Here’s what I’m talking about: When I launched The NotMom in 2012, research told me that I was looking at a bubble near the popping point. One-fifth of American women and women in similar numbers around the world didn’t have, and would never have, children. It wasn’t only that I learned I wasn’t alone; I was looking at a in a small, but growing, crowd. In our digital age, no group that large can stay in the shadows for long.
Media stories about the trend became almost a weekly affair. But, something about Time magazine’s decision to run a cover story about “The Childfree Life” in August 2013 shook things up in a big way, generating responses, reactions and commentaries around the globe. My predictions about a spotlight on women without children were beginning to come true…except. Much of Time’s focus, and other media buzz, concentrated on by-choice NotMoms. That distinction created another little change, and it’s bugging the heck out of me.
During my entire adult life, 20s to 50s, the recurring scene went like this: A woman learns that I don’t have children and she asks, ‘Why not? What are you waiting for?’ (when I was younger). Or she asks, ‘What happened?,’ or shares a quiet, “Oh” (as I grew older). That was the drill again and again. For years.
Now that the “surprising” trend of women forsaking motherhood is splashed across morning shows and every type of online sharing, here’s what’s been happening in the same scenario: A woman learns that I don’t have children and either asks why I didn’t want them, or stays silent, convinced that I am part of the new breed, happily childfree by choice. I may or may not ever find out about her wrong thinking about me.
As The NotMom gets more popular, this type of presumption about myself and the website is beyond perplexing. Of course, I’m pleased the site is attracting the good kind of online attention, but I’m repeatedly seeing myself described as being childfree. Or that this site is limited to that side of the family. How did they not see my bio that begins, “I’m a by-chance NotMom”? Did they miss the tagline in the masthead that declares, “celebrating women who are childless by choice or by chance”?
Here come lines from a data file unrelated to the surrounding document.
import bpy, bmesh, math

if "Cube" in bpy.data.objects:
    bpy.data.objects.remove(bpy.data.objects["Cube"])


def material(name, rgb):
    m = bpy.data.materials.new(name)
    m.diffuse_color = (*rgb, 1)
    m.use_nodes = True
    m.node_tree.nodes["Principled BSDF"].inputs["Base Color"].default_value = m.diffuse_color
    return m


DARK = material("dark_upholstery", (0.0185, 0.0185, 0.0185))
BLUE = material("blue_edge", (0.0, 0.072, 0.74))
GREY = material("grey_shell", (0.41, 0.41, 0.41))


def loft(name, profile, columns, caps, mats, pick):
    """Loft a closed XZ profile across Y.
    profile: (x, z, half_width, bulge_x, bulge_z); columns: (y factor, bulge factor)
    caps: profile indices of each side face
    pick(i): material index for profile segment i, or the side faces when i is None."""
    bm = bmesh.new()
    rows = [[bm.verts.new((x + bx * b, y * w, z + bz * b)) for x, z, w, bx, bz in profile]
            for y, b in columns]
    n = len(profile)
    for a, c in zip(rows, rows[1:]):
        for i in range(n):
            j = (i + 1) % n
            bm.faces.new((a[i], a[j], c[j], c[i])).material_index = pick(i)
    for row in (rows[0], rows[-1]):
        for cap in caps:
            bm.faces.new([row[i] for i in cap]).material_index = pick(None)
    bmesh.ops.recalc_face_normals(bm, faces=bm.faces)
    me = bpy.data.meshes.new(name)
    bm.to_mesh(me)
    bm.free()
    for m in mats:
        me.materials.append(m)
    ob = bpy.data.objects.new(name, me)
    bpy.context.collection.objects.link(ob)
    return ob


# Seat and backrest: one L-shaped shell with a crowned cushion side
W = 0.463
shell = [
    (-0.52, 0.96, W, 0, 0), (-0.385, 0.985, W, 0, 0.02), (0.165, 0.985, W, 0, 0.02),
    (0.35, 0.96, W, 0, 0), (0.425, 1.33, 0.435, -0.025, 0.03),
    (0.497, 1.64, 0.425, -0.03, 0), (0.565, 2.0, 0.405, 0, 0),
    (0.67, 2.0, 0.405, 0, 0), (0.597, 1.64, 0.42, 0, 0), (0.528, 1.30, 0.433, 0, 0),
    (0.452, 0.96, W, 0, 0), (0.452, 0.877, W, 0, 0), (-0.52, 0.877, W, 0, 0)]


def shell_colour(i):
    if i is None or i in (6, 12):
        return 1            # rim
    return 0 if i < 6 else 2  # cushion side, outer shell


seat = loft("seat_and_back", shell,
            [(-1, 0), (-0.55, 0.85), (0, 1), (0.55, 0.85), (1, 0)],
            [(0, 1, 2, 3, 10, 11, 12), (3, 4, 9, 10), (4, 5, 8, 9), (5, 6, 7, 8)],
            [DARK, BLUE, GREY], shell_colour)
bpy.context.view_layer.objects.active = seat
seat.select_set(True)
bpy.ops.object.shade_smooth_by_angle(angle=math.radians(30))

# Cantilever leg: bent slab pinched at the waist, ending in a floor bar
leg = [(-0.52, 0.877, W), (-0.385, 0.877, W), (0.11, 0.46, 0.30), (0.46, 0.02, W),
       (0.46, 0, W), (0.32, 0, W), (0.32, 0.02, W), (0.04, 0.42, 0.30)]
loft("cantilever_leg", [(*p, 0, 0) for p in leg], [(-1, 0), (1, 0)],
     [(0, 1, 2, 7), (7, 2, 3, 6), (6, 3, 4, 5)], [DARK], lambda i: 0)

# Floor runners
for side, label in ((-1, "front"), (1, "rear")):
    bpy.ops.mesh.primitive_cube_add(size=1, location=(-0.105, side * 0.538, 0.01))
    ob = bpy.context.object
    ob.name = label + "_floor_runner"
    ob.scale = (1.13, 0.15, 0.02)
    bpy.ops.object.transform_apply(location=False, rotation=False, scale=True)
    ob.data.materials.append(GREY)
Then I thought, maybe it’s considered strange that a woman who wanted children would embrace her sisters who made the opposite choice. In the Internet’s early days, when chat rooms were the height of social media, I only found by-chance NotMoms on websites about infertility, miscarriage and adoption. If childless women were acknowledging themselves online in less melancholy places, I never found them. So, OK, now we’ve identified another unexpected ripple of cultural change, because here I am.
I can’t speak for every childless woman, but I will say, for myself and close friends like me I’ve talked with about this, presumptions that we never wanted children don’t just piss us off; they hurt a little bit. The hurt comes because, to correct the other person’s error, you have to go to places in your memory and your heart that are just waiting to ooze out the darker aspects of your truth.
You may learn that the bad parts – the sad parts- of your story weren’t under as much control as you thought. It’s like when someone tells you they fondly remember your late mother, never knowing their simple, basically nice comment picked the scab off a wound that wasn’t completely healed.
Laura and I have written about this before, and unfortunately, we’ll probably write about it again. Here’s the new tip on good manners: If you really want to know why a woman doesn’t have children, ask her. Or don’t. But don’t assume you already know the answer.